He's certainly not one to write in black and white, if He were to even write at all.
I sit each day and stare out the window, hoping that maybe the once-green-and-now-golden stars that fall from the tree in my neighbor's yard will perhaps spell out a message for me as they dance toward the ground.
But their message is the same each day - the season is changing, leaving these crusty old branches barren and anxious to birth something beautiful again one day.
This is the way that God is speaking to me now - emptying my once-full arms that hold the weight of all things and old dreams, and carrying me into a dormant season where He can breathe new life and strength into my tired bones. My hope is that this winter will be a quiet one, less painful than fall, whose firestorm has left me burned out and broken down.
I need the next season, a winter for hibernating, bearing down deep into warmth and quiet and rest.
I ache for knotted scarves and wool socks and frosty-white mornings with steaming cups of tea. I ache for quiet - not of space, but of soul.
It's hard to imagine what these trees will look like come spring. I've never been here in the spring before.

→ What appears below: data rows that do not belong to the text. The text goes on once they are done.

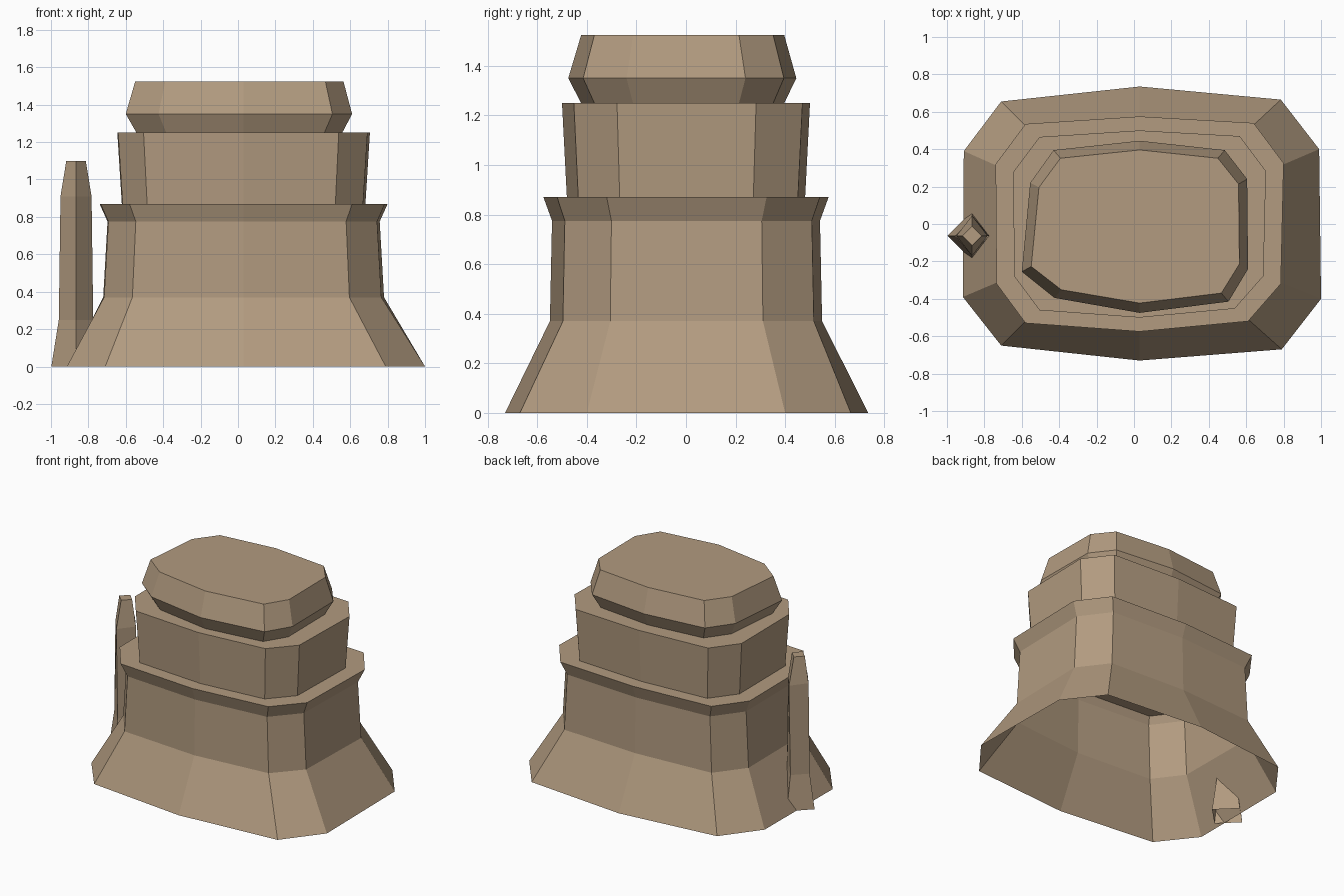
import bpy
import bmesh
from mathutils import Vector

cube = bpy.data.objects.get("Cube")
if cube:
    bpy.data.objects.remove(cube, do_unlink=True)

stone = bpy.data.materials.new("sandstone")
stone.use_nodes = True
stone_color = (0.445, 0.328, 0.215, 1)
stone.diffuse_color = stone_color
stone.node_tree.nodes["Principled BSDF"].inputs["Base Color"].default_value = stone_color


def stacked_rings(name, rings):
    """Bridge equal-length rings from bottom to top; cap the top, leave the base open."""
    bm = bmesh.new()
    loops = [[bm.verts.new(point) for point in ring] for ring in rings]
    for lower, upper in zip(loops, loops[1:]):
        for i in range(len(lower)):
            j = (i + 1) % len(lower)
            bm.faces.new((lower[i], lower[j], upper[j], upper[i]))
    bm.faces.new(loops[-1])
    mesh = bpy.data.meshes.new(name)
    bm.to_mesh(mesh)
    bm.free()
    mesh.materials.append(stone)
    obj = bpy.data.objects.new(name, mesh)
    bpy.context.collection.objects.link(obj)
    return obj


def ring(outline, center, z, scale_x, scale_y):
    """Scale an outline about a center and lift it to a height."""
    cx, cy = center
    return [Vector((cx + x * scale_x, cy + y * scale_y, z)) for x, y in outline]


# Counter-clockwise outlines relative to the mesa axis
axis = (0.03, 0)
foot_outline = [
    (0.97, -0.40), (0.96, 0.40), (0.755, 0.665), (0, 0.735), (-0.74, 0.655),
    (-0.94, 0.39), (-0.945, -0.39), (-0.74, -0.65), (0, -0.73), (0.76, -0.67)]
ledge_outline = [
    (0.755, -0.32), (0.77, 0.325), (0.61, 0.54), (0, 0.575), (-0.61, 0.535),
    (-0.77, 0.32), (-0.765, -0.32), (-0.61, -0.53), (0, -0.575), (0.58, -0.52)]
cap_outline = [
    (0.58, -0.24), (0.575, 0.24), (0.455, 0.395), (0, 0.445), (-0.46, 0.395),
    (-0.585, 0.22), (-0.63, -0.255), (-0.455, -0.395), (0, -0.475), (0.475, -0.415)]

# Flared lower cliff with an overhanging rim
stacked_rings("lower_cliff", [
    ring(foot_outline, axis, 0, 1, 1),
    ring(ledge_outline, axis, 0.37, 0.975, 0.955),
    ring(ledge_outline, axis, 0.775, 0.945, 0.94),
    ring(ledge_outline, axis, 0.87, 1, 1)])

# Middle tier, widening slightly upwards
stacked_rings("middle_tier", [
    ring(ledge_outline, axis, 0.86, 0.845, 0.835),
    ring(ledge_outline, axis, 1.25, 0.877, 0.87)])

# Cap rock, widest partway up
stacked_rings("cap_rock", [
    ring(cap_outline, axis, 1.24, 0.9, 0.88),
    ring(cap_outline, axis, 1.35, 1, 1),
    ring(cap_outline, axis, 1.525, 0.92, 0.89)])

# Four-sided rock spire beside the cliff
diamond = [(1, 0), (0, 1), (-1, 0), (0, -1)]
spire_profile = [(0, 0.132), (0.25, 0.092), (0.91, 0.083), (1.1, 0.052)]
stacked_rings("rock_spire", [
    ring(diamond, (-0.866, -0.063), z, radius, radius * 1.3 if z == 0.91 else radius)
    for z, radius in spire_profile])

Every evening I lace up my sneakers and step outside, to crush each fallen star under my heavy steps, and race to beat the moon back to our proper homes- his in the sky, and mine on the second floor. The days are short. I run faster.
I'll be the first to admit that I wish things would stay the same, but again - that's not how He works. He is drawing me further and further out, whispering to trust Him on the days when I can barely get out of bed.
Change hurts. Leaves fall. Winter comes.
But so does Spring.